Omit the images and reproduce the rest of the entries exactly.

### Records provided

____________

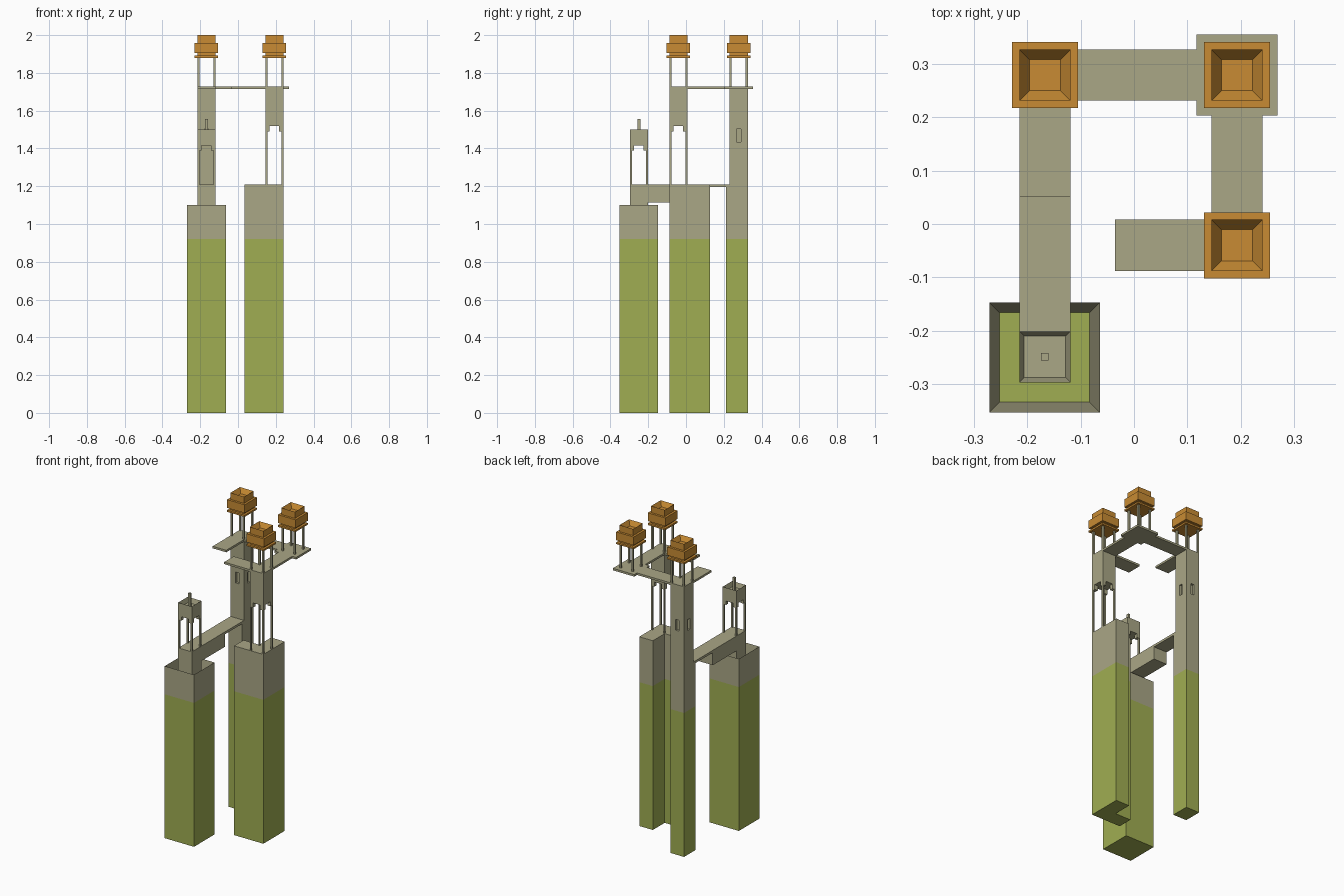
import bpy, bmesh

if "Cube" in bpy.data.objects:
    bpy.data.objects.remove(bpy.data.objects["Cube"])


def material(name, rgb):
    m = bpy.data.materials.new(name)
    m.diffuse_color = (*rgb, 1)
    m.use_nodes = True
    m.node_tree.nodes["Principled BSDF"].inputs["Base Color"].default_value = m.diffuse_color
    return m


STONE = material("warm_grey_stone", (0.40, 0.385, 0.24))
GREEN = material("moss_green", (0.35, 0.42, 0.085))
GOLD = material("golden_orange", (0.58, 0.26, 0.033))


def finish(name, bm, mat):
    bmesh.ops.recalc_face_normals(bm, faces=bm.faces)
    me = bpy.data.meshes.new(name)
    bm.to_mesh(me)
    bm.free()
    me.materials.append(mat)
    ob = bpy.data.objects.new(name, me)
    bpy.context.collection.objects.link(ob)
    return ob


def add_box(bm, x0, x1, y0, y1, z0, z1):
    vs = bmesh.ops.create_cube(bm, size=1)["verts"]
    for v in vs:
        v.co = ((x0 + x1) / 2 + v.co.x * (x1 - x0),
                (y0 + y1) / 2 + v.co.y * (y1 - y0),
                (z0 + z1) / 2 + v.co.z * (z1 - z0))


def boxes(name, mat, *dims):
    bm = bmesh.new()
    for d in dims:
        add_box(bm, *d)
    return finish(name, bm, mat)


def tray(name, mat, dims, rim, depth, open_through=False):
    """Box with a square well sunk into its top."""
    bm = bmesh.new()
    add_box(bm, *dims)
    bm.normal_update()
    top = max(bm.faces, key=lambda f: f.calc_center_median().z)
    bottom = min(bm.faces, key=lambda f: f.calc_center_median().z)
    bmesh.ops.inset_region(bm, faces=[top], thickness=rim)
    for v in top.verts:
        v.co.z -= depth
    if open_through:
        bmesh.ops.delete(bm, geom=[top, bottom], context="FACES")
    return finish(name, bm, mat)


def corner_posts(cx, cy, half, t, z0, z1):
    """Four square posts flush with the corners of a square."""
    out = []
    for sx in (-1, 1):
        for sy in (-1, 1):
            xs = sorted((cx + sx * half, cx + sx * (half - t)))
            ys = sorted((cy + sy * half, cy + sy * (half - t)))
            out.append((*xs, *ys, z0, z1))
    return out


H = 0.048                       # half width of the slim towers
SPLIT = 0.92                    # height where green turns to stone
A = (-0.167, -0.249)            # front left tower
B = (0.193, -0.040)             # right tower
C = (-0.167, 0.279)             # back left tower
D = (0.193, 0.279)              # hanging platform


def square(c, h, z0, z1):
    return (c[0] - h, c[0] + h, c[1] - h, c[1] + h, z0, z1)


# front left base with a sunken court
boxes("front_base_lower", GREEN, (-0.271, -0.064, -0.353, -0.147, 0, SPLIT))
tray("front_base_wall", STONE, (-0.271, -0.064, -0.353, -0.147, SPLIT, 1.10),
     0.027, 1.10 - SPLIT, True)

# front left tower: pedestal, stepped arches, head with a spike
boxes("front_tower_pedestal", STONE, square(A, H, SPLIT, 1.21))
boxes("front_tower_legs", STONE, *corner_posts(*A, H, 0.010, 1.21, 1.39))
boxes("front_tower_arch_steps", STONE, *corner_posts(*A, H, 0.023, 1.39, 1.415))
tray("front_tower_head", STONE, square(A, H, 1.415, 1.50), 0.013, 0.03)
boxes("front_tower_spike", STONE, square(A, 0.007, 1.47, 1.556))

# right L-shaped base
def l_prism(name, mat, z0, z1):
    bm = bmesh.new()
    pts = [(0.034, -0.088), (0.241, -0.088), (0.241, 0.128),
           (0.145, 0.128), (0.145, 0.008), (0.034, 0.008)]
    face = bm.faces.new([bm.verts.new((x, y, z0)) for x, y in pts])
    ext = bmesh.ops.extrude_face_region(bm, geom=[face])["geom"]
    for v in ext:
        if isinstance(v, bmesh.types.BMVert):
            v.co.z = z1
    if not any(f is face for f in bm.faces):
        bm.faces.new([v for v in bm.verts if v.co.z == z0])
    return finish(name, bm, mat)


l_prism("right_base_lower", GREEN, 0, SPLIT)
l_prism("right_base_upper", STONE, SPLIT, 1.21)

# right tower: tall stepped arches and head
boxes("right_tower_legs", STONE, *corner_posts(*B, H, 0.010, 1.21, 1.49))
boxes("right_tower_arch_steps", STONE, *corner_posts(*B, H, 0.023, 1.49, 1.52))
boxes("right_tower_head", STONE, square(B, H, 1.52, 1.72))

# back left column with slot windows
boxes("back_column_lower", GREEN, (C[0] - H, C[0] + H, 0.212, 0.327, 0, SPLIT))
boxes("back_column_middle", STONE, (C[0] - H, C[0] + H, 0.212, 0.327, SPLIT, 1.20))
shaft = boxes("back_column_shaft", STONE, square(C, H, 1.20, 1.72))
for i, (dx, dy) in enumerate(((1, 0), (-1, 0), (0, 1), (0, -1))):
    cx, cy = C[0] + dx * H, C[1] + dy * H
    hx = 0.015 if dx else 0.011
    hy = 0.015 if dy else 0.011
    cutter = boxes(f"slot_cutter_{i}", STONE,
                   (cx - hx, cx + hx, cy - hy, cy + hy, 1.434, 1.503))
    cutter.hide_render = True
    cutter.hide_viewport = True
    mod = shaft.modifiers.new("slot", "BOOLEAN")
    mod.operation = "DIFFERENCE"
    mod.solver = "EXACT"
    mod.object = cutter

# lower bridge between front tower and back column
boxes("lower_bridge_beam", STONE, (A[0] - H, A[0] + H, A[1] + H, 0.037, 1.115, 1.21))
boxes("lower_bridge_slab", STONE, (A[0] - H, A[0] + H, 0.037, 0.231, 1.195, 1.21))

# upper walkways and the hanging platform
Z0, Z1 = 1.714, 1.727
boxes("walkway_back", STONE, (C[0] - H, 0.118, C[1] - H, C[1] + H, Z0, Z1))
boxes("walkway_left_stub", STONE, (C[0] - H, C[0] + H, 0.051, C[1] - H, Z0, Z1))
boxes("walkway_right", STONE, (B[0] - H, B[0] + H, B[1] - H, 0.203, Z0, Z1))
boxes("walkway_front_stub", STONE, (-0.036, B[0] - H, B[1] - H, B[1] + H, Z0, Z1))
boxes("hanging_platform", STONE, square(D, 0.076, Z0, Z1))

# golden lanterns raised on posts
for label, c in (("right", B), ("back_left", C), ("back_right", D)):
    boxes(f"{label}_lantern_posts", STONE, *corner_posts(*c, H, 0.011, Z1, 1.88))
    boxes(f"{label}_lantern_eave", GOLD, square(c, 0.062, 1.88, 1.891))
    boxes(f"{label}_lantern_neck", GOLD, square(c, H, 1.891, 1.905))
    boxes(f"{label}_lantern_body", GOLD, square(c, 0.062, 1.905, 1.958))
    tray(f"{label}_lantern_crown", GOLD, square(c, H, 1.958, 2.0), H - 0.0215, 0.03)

____________

### Result for this task
import bpy, bmesh

if "Cube" in bpy.data.objects:
    bpy.data.objects.remove(bpy.data.objects["Cube"])


def material(name, rgb):
    m = bpy.data.materials.new(name)
    m.diffuse_color = (*rgb, 1)
    m.use_nodes = True
    m.node_tree.nodes["Principled BSDF"].inputs["Base Color"].default_value = m.diffuse_color
    return m


STONE = material("warm_grey_stone", (0.40, 0.385, 0.24))
GREEN = material("moss_green", (0.35, 0.42, 0.085))
GOLD = material("golden_orange", (0.58, 0.26, 0.033))


def finish(name, bm, mat):
    bmesh.ops.recalc_face_normals(bm, faces=bm.faces)
    me = bpy.data.meshes.new(name)
    bm.to_mesh(me)
    bm.free()
    me.materials.append(mat)
    ob = bpy.data.objects.new(name, me)
    bpy.context.collection.objects.link(ob)
    return ob


def add_box(bm, x0, x1, y0, y1, z0, z1):
    vs = bmesh.ops.create_cube(bm, size=1)["verts"]
    for v in vs:
        v.co = ((x0 + x1) / 2 + v.co.x * (x1 - x0),
                (y0 + y1) / 2 + v.co.y * (y1 - y0),
                (z0 + z1) / 2 + v.co.z * (z1 - z0))


def boxes(name, mat, *dims):
    bm = bmesh.new()
    for d in dims:
        add_box(bm, *d)
    return finish(name, bm, mat)


def tray(name, mat, dims, rim, depth, open_through=False):
    """Box with a square well sunk into its top."""
    bm = bmesh.new()
    add_box(bm, *dims)
    bm.normal_update()
    top = max(bm.faces, key=lambda f: f.calc_center_median().z)
    bottom = min(bm.faces, key=lambda f: f.calc_center_median().z)
    bmesh.ops.inset_region(bm, faces=[top], thickness=rim)
    for v in top.verts:
        v.co.z -= depth
    if open_through:
        bmesh.ops.delete(bm, geom=[top, bottom], context="FACES")
    return finish(name, bm, mat)


def corner_posts(cx, cy, half, t, z0, z1):
    """Four square posts flush with the corners of a square."""
    out = []
    for sx in (-1, 1):
        for sy in (-1, 1):
            xs = sorted((cx + sx * half, cx + sx * (half - t)))
            ys = sorted((cy + sy * half, cy + sy * (half - t)))
            out.append((*xs, *ys, z0, z1))
    return out


H = 0.048                       # half width of the slim towers
SPLIT = 0.92                    # height where green turns to stone
A = (-0.167, -0.249)            # front left tower
B = (0.193, -0.040)             # right tower
C = (-0.167, 0.279)             # back left tower
D = (0.193, 0.279)              # hanging platform


def square(c, h, z0, z1):
    return (c[0] - h, c[0] + h, c[1] - h, c[1] + h, z0, z1)


# front left base with a sunken court
boxes("front_base_lower", GREEN, (-0.271, -0.064, -0.353, -0.147, 0, SPLIT))
tray("front_base_wall", STONE, (-0.271, -0.064, -0.353, -0.147, SPLIT, 1.10),
     0.027, 1.10 - SPLIT, True)

# front left tower: pedestal, stepped arches, head with a spike
boxes("front_tower_pedestal", STONE, square(A, H, SPLIT, 1.21))
boxes("front_tower_legs", STONE, *corner_posts(*A, H, 0.010, 1.21, 1.39))
boxes("front_tower_arch_steps", STONE, *corner_posts(*A, H, 0.023, 1.39, 1.415))
tray("front_tower_head", STONE, square(A, H, 1.415, 1.50), 0.013, 0.03)
boxes("front_tower_spike", STONE, square(A, 0.007, 1.47, 1.556))

# right L-shaped base
def l_prism(name, mat, z0, z1):
    bm = bmesh.new()
    pts = [(0.034, -0.088), (0.241, -0.088), (0.241, 0.128),
           (0.145, 0.128), (0.145, 0.008), (0.034, 0.008)]
    face = bm.faces.new([bm.verts.new((x, y, z0)) for x, y in pts])
    ext = bmesh.ops.extrude_face_region(bm, geom=[face])["geom"]
    for v in ext:
        if isinstance(v, bmesh.types.BMVert):
            v.co.z = z1
    if not any(f is face for f in bm.faces):
        bm.faces.new([v for v in bm.verts if v.co.z == z0])
    return finish(name, bm, mat)


l_prism("right_base_lower", GREEN, 0, SPLIT)
l_prism("right_base_upper", STONE, SPLIT, 1.21)

# right tower: tall stepped arches and head
boxes("right_tower_legs", STONE, *corner_posts(*B, H, 0.010, 1.21, 1.49))
boxes("right_tower_arch_steps", STONE, *corner_posts(*B, H, 0.023, 1.49, 1.52))
boxes("right_tower_head", STONE, square(B, H, 1.52, 1.72))

# back left column with slot windows
boxes("back_column_lower", GREEN, (C[0] - H, C[0] + H, 0.212, 0.327, 0, SPLIT))
boxes("back_column_middle", STONE, (C[0] - H, C[0] + H, 0.212, 0.327, SPLIT, 1.20))
shaft = boxes("back_column_shaft", STONE, square(C, H, 1.20, 1.72))
for i, (dx, dy) in enumerate(((1, 0), (-1, 0), (0, 1), (0, -1))):
    cx, cy = C[0] + dx * H, C[1] + dy * H
    hx = 0.015 if dx else 0.011
    hy = 0.015 if dy else 0.011
    cutter = boxes(f"slot_cutter_{i}", STONE,
                   (cx - hx, cx + hx, cy - hy, cy + hy, 1.434, 1.503))
    cutter.hide_render = True
    cutter.hide_viewport = True
    mod = shaft.modifiers.new("slot", "BOOLEAN")
    mod.operation = "DIFFERENCE"
    mod.solver = "EXACT"
    mod.object = cutter

# lower bridge between front tower and back column
boxes("lower_bridge_beam", STONE, (A[0] - H, A[0] + H, A[1] + H, 0.037, 1.115, 1.21))
boxes("lower_bridge_slab", STONE, (A[0] - H, A[0] + H, 0.037, 0.231, 1.195, 1.21))

# upper walkways and the hanging platform
Z0, Z1 = 1.714, 1.727
boxes("walkway_back", STONE, (C[0] - H, 0.118, C[1] - H, C[1] + H, Z0, Z1))
boxes("walkway_left_stub", STONE, (C[0] - H, C[0] + H, 0.051, C[1] - H, Z0, Z1))
boxes("walkway_right", STONE, (B[0] - H, B[0] + H, B[1] - H, 0.203, Z0, Z1))
boxes("walkway_front_stub", STONE, (-0.036, B[0] - H, B[1] - H, B[1] + H, Z0, Z1))
boxes("hanging_platform", STONE, square(D, 0.076, Z0, Z1))

# golden lanterns raised on posts
for label, c in (("right", B), ("back_left", C), ("back_right", D)):
    boxes(f"{label}_lantern_posts", STONE, *corner_posts(*c, H, 0.011, Z1, 1.88))
    boxes(f"{label}_lantern_eave", GOLD, square(c, 0.062, 1.88, 1.891))
    boxes(f"{label}_lantern_neck", GOLD, square(c, H, 1.891, 1.905))
    boxes(f"{label}_lantern_body", GOLD, square(c, 0.062, 1.905, 1.958))
    tray(f"{label}_lantern_crown", GOLD, square(c, H, 1.958, 2.0), H - 0.0215, 0.03)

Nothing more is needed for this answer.